» Records to process
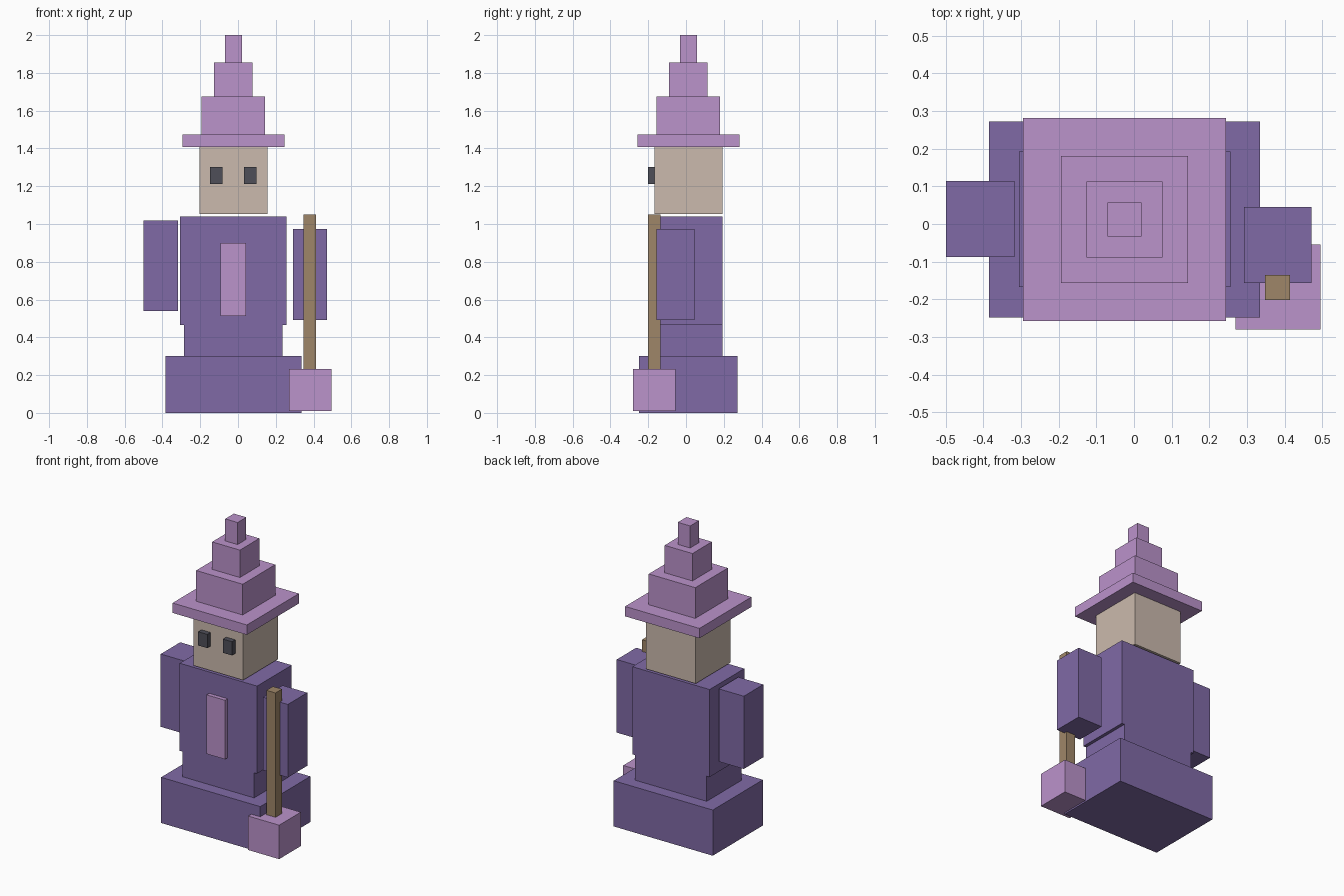
import bpy

if "Cube" in bpy.data.objects:
    bpy.data.objects.remove(bpy.data.objects["Cube"])


def material(name, rgb):
    """Flat colour given as 0-255 display values, stored as linear."""
    def linear(c):
        c /= 255
        return c / 12.92 if c <= 0.04045 else ((c + 0.055) / 1.055) ** 2.4
    mat = bpy.data.materials.new(name)
    mat.diffuse_color = (*[linear(c) for c in rgb], 1)
    mat.use_nodes = True
    mat.node_tree.nodes["Principled BSDF"].inputs["Base Color"].default_value = mat.diffuse_color
    return mat


PURPLE = material("robe purple", (128, 106, 166))
LILAC = material("hat lilac", (187, 147, 203))
SKIN = material("skin", (203, 186, 173))
WOOD = material("staff wood", (159, 134, 104))
DARK = material("eye dark", (78, 78, 88))


def box(name, mat, x, y, z):
    """Block spanning the given (low, high) range on each axis."""
    spans = (x, y, z)
    bpy.ops.mesh.primitive_cube_add(size=1, location=[(a + b) / 2 for a, b in spans])
    ob = bpy.context.object
    ob.name = name
    ob.scale = [b - a for a, b in spans]
    bpy.ops.object.transform_apply(location=False, rotation=False, scale=True)
    ob.data.materials.append(mat)
    return ob


CX, CY = -0.025, 0.012          # axis of body and hat


def centred(name, mat, width, depth, z):
    box(name, mat, (CX - width / 2, CX + width / 2), (CY - depth / 2, CY + depth / 2), z)


# Robe and head
centred("robe_hem", PURPLE, 0.72, 0.52, (0.0, 0.30))
centred("robe_waist", PURPLE, 0.52, 0.36, (0.30, 0.465))
centred("torso", PURPLE, 0.562, 0.36, (0.465, 1.04))
centred("head", SKIN, 0.36, 0.36, (1.052, 1.408))

# Stepped hat
centred("hat_brim", LILAC, 0.54, 0.54, (1.408, 1.473))
centred("hat_lower", LILAC, 0.338, 0.338, (1.473, 1.675))
centred("hat_middle", LILAC, 0.202, 0.202, (1.675, 1.855))
centred("hat_tip", LILAC, 0.09, 0.09, (1.855, 2.0))

# Face and robe front
for side, x in (("left", -0.115), ("right", 0.065)):
    box(side + "_eye", DARK, (x - 0.033, x + 0.033), (-0.202, -0.16), (1.212, 1.302))
box("robe_panel", LILAC, (-0.092, 0.042), (-0.195, -0.16), (0.512, 0.90))

# Arms
box("left_arm", PURPLE, (-0.50, -0.318), (-0.088, 0.114), (0.54, 1.018))
box("right_arm", PURPLE, (0.292, 0.472), (-0.157, 0.045), (0.493, 0.973))

# Staff with block foot
box("staff", WOOD, (0.348, 0.414), (-0.202, -0.135), (0.15, 1.05))
box("staff_block", LILAC, (0.27, 0.495), (-0.28, -0.055), (0.01, 0.233))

» Exercise goal
The listing above must be printed again exactly, minus its pictures.

» Result for this task
import bpy

if "Cube" in bpy.data.objects:
    bpy.data.objects.remove(bpy.data.objects["Cube"])


def material(name, rgb):
    """Flat colour given as 0-255 display values, stored as linear."""
    def linear(c):
        c /= 255
        return c / 12.92 if c <= 0.04045 else ((c + 0.055) / 1.055) ** 2.4
    mat = bpy.data.materials.new(name)
    mat.diffuse_color = (*[linear(c) for c in rgb], 1)
    mat.use_nodes = True
    mat.node_tree.nodes["Principled BSDF"].inputs["Base Color"].default_value = mat.diffuse_color
    return mat


PURPLE = material("robe purple", (128, 106, 166))
LILAC = material("hat lilac", (187, 147, 203))
SKIN = material("skin", (203, 186, 173))
WOOD = material("staff wood", (159, 134, 104))
DARK = material("eye dark", (78, 78, 88))


def box(name, mat, x, y, z):
    """Block spanning the given (low, high) range on each axis."""
    spans = (x, y, z)
    bpy.ops.mesh.primitive_cube_add(size=1, location=[(a + b) / 2 for a, b in spans])
    ob = bpy.context.object
    ob.name = name
    ob.scale = [b - a for a, b in spans]
    bpy.ops.object.transform_apply(location=False, rotation=False, scale=True)
    ob.data.materials.append(mat)
    return ob


CX, CY = -0.025, 0.012          # axis of body and hat


def centred(name, mat, width, depth, z):
    box(name, mat, (CX - width / 2, CX + width / 2), (CY - depth / 2, CY + depth / 2), z)


# Robe and head
centred("robe_hem", PURPLE, 0.72, 0.52, (0.0, 0.30))
centred("robe_waist", PURPLE, 0.52, 0.36, (0.30, 0.465))
centred("torso", PURPLE, 0.562, 0.36, (0.465, 1.04))
centred("head", SKIN, 0.36, 0.36, (1.052, 1.408))

# Stepped hat
centred("hat_brim", LILAC, 0.54, 0.54, (1.408, 1.473))
centred("hat_lower", LILAC, 0.338, 0.338, (1.473, 1.675))
centred("hat_middle", LILAC, 0.202, 0.202, (1.675, 1.855))
centred("hat_tip", LILAC, 0.09, 0.09, (1.855, 2.0))

# Face and robe front
for side, x in (("left", -0.115), ("right", 0.065)):
    box(side + "_eye", DARK, (x - 0.033, x + 0.033), (-0.202, -0.16), (1.212, 1.302))
box("robe_panel", LILAC, (-0.092, 0.042), (-0.195, -0.16), (0.512, 0.90))

# Arms
box("left_arm", PURPLE, (-0.50, -0.318), (-0.088, 0.114), (0.54, 1.018))
box("right_arm", PURPLE, (0.292, 0.472), (-0.157, 0.045), (0.493, 0.973))

# Staff with block foot
box("staff", WOOD, (0.348, 0.414), (-0.202, -0.135), (0.15, 1.05))
box("staff_block", LILAC, (0.27, 0.495), (-0.28, -0.055), (0.01, 0.233))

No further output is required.